3. Kim’s Convenience
The ultra hilarious Canadian sitcom “Kim’s Convenience” is about a Korean immigrant family. It’s a personal favorite I started watching because of all the TikToks. It focuses on Mr. Sang-il Kim, also known as Appa, and Mrs. Yong-mi Kim, also known as Umma, who were both teachers in Korea. However, after emigrating, they founded the eponymous convenience shop in Toronto’s Moss Park district. Son Jung and daughter Janet are also members of the family. Although ‘Kim’s Convenience’ is drastically different from ‘Pachinko’ in terms of focus and atmosphere, they do share some themes. Immigration, coupled with internal struggle and the urge to assimilate, is clearly a prominent topic in both shows.
2. Hymn of Death
As Japan was under Japanese rule, Hymn of Death tells the story of a young couple’s love. Kim Woo-jin and Yun Sim-deok had a disastrous romance based on real circumstances, which the serial focuses around. While vacationing in Japan, the two main protagonists develop feelings for each other. Sim-deok, like Sunja, is shocked to learn that her boyfriend has a wife. Sim-deok Pachinko and Hymn of Death, on the other hand, highlight the difficulties endured by Korean people under Japanese authority. Lastly, you can watch this one on Netflix.
Hymn of Death Trailer:
1. Bridal Mask
‘Bridal Mask,’ like ‘Pachinko,’ takes place in the 1930s, during Japan’s conquest of Japan. Two Korean brothers are the focus of the show. To fight for his country’s independence, one wears a bridal mask to conceal his identity as a pro-Japanese law enforcement officer in Korea. ‘Bridal Mask’ is a more action-oriented film than ‘Pachinko,’ but it still contains some of the same themes, such as racism and xenophobia. This one is also available on Netflix.
Bridal Mask Trailer:

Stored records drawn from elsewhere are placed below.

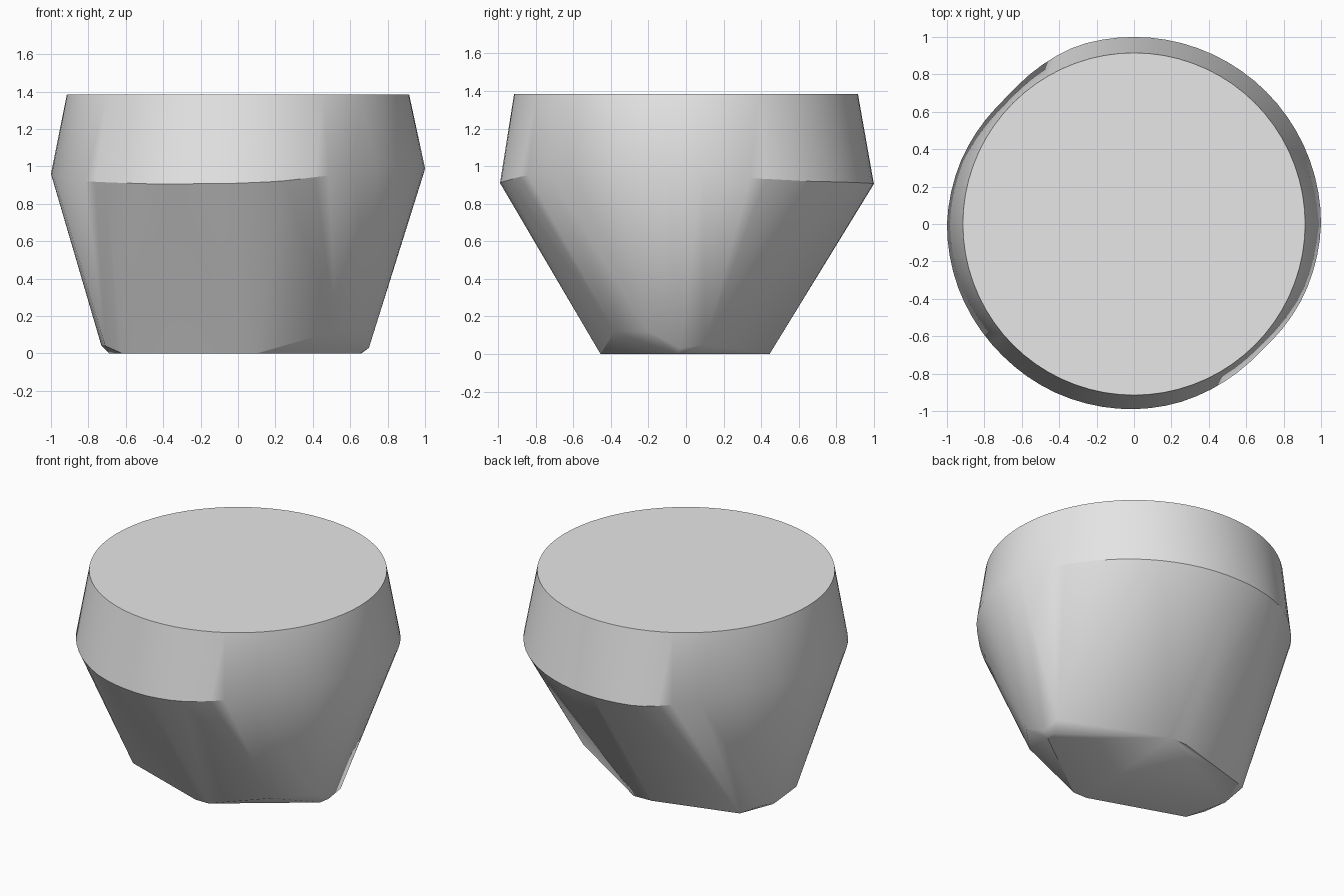
import bpy
import bmesh
import math

cube = bpy.data.objects.get("Cube")
if cube:
    bpy.data.objects.remove(cube, do_unlink=True)

TOP_Z, TOP_R, SEGMENTS = 1.385, 0.915, 72

# Rim crease: angle from +x in degrees, height, radius
RIM = [(0, 0.99, 1.0), (15, 0.94, 1.0), (40, 0.92, 1.0), (90, 0.905, 1.0),
       (108, 0.905, 1.0), (135, 0.95, 0.96), (160, 0.99, 0.985),
       (180, 0.96, 1.0), (200, 0.93, 1.0), (225, 0.915, 0.995),
       (245, 0.905, 0.995), (270, 0.91, 0.99), (283, 0.92, 0.985),
       (315, 0.98, 0.96), (337, 1.0, 0.985), (360, 0.99, 1.0)]

# Corners of the flat foot and of the chamfers above it
FOOT = [(0.1, -0.455), (0.65, -0.05), (0.66, 0.02), (0.08, 0.445),
        (-0.05, 0.44), (-0.6, 0.28), (-0.69, 0.05), (-0.62, -0.24),
        (0.0, -0.455)]
CHAMFERS = [(0.52, -0.38, 0.12), (0.7, -0.2, 0.12), (0.7, -0.03, 0.03),
            (0.7, 0.1, 0.05), (-0.48, 0.38, 0.14), (-0.71, 0.19, 0.05),
            (-0.73, 0.02, 0.04), (-0.71, -0.17, 0.04)]


def rim_at(angle):
    """Height and radius of the rim at an angle."""
    for (a0, z0, r0), (a1, z1, r1) in zip(RIM, RIM[1:]):
        if a0 <= angle <= a1:
            t = (angle - a0) / (a1 - a0)
            return z0 + t * (z1 - z0), r0 + t * (r1 - r0)


bm = bmesh.new()

# Round top and uneven rim
for i in range(SEGMENTS):
    degrees = 360 * i / SEGMENTS
    c, s = math.cos(math.radians(degrees)), math.sin(math.radians(degrees))
    bm.verts.new((TOP_R * c, TOP_R * s, TOP_Z))
    z, r = rim_at(degrees)
    bm.verts.new((r * c, r * s, z))

# Tapered lower body
for x, y in FOOT:
    bm.verts.new((x, y, 0))
for point in CHAMFERS:
    bm.verts.new(point)

# Wrap the skin and merge the flat areas
hull = bmesh.ops.convex_hull(bm, input=bm.verts[:])
loose = {g for g in hull["geom_interior"] + hull["geom_unused"]
         if isinstance(g, bmesh.types.BMVert)}
bmesh.ops.delete(bm, geom=list(loose), context='VERTS')
bmesh.ops.dissolve_limit(bm, angle_limit=math.radians(0.5),
                         verts=bm.verts[:], edges=bm.edges[:])
bmesh.ops.recalc_face_normals(bm, faces=bm.faces[:])

mesh = bpy.data.meshes.new("tapered_stone")
bm.to_mesh(mesh)
bm.free()
stone = bpy.data.objects.new("tapered_stone", mesh)
bpy.context.collection.objects.link(stone)

# Plain grey
grey = bpy.data.materials.new("light grey")
grey.use_nodes = True
colour = (0.8, 0.8, 0.8, 1)
grey.diffuse_color = colour
grey.node_tree.nodes["Principled BSDF"].inputs["Base Color"].default_value = colour
mesh.materials.append(grey)

bpy.ops.object.select_all(action='DESELECT')
stone.select_set(True)
bpy.context.view_layer.objects.active = stone
bpy.ops.object.shade_smooth_by_angle(angle=math.radians(30))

So, how did you find our top 10 series similar to Pachinko? I’m sure you must’ve found one among these shows that you might like. Or maybe, you’ve seen all of them because you’re a die-hard K-drama fan. If that’s your case, then I can’t help you. In any case, please share this article with your contacts on social media. We’re signing off here at Otakukart. Thanks for reading us, and see you next time. Happy streaming!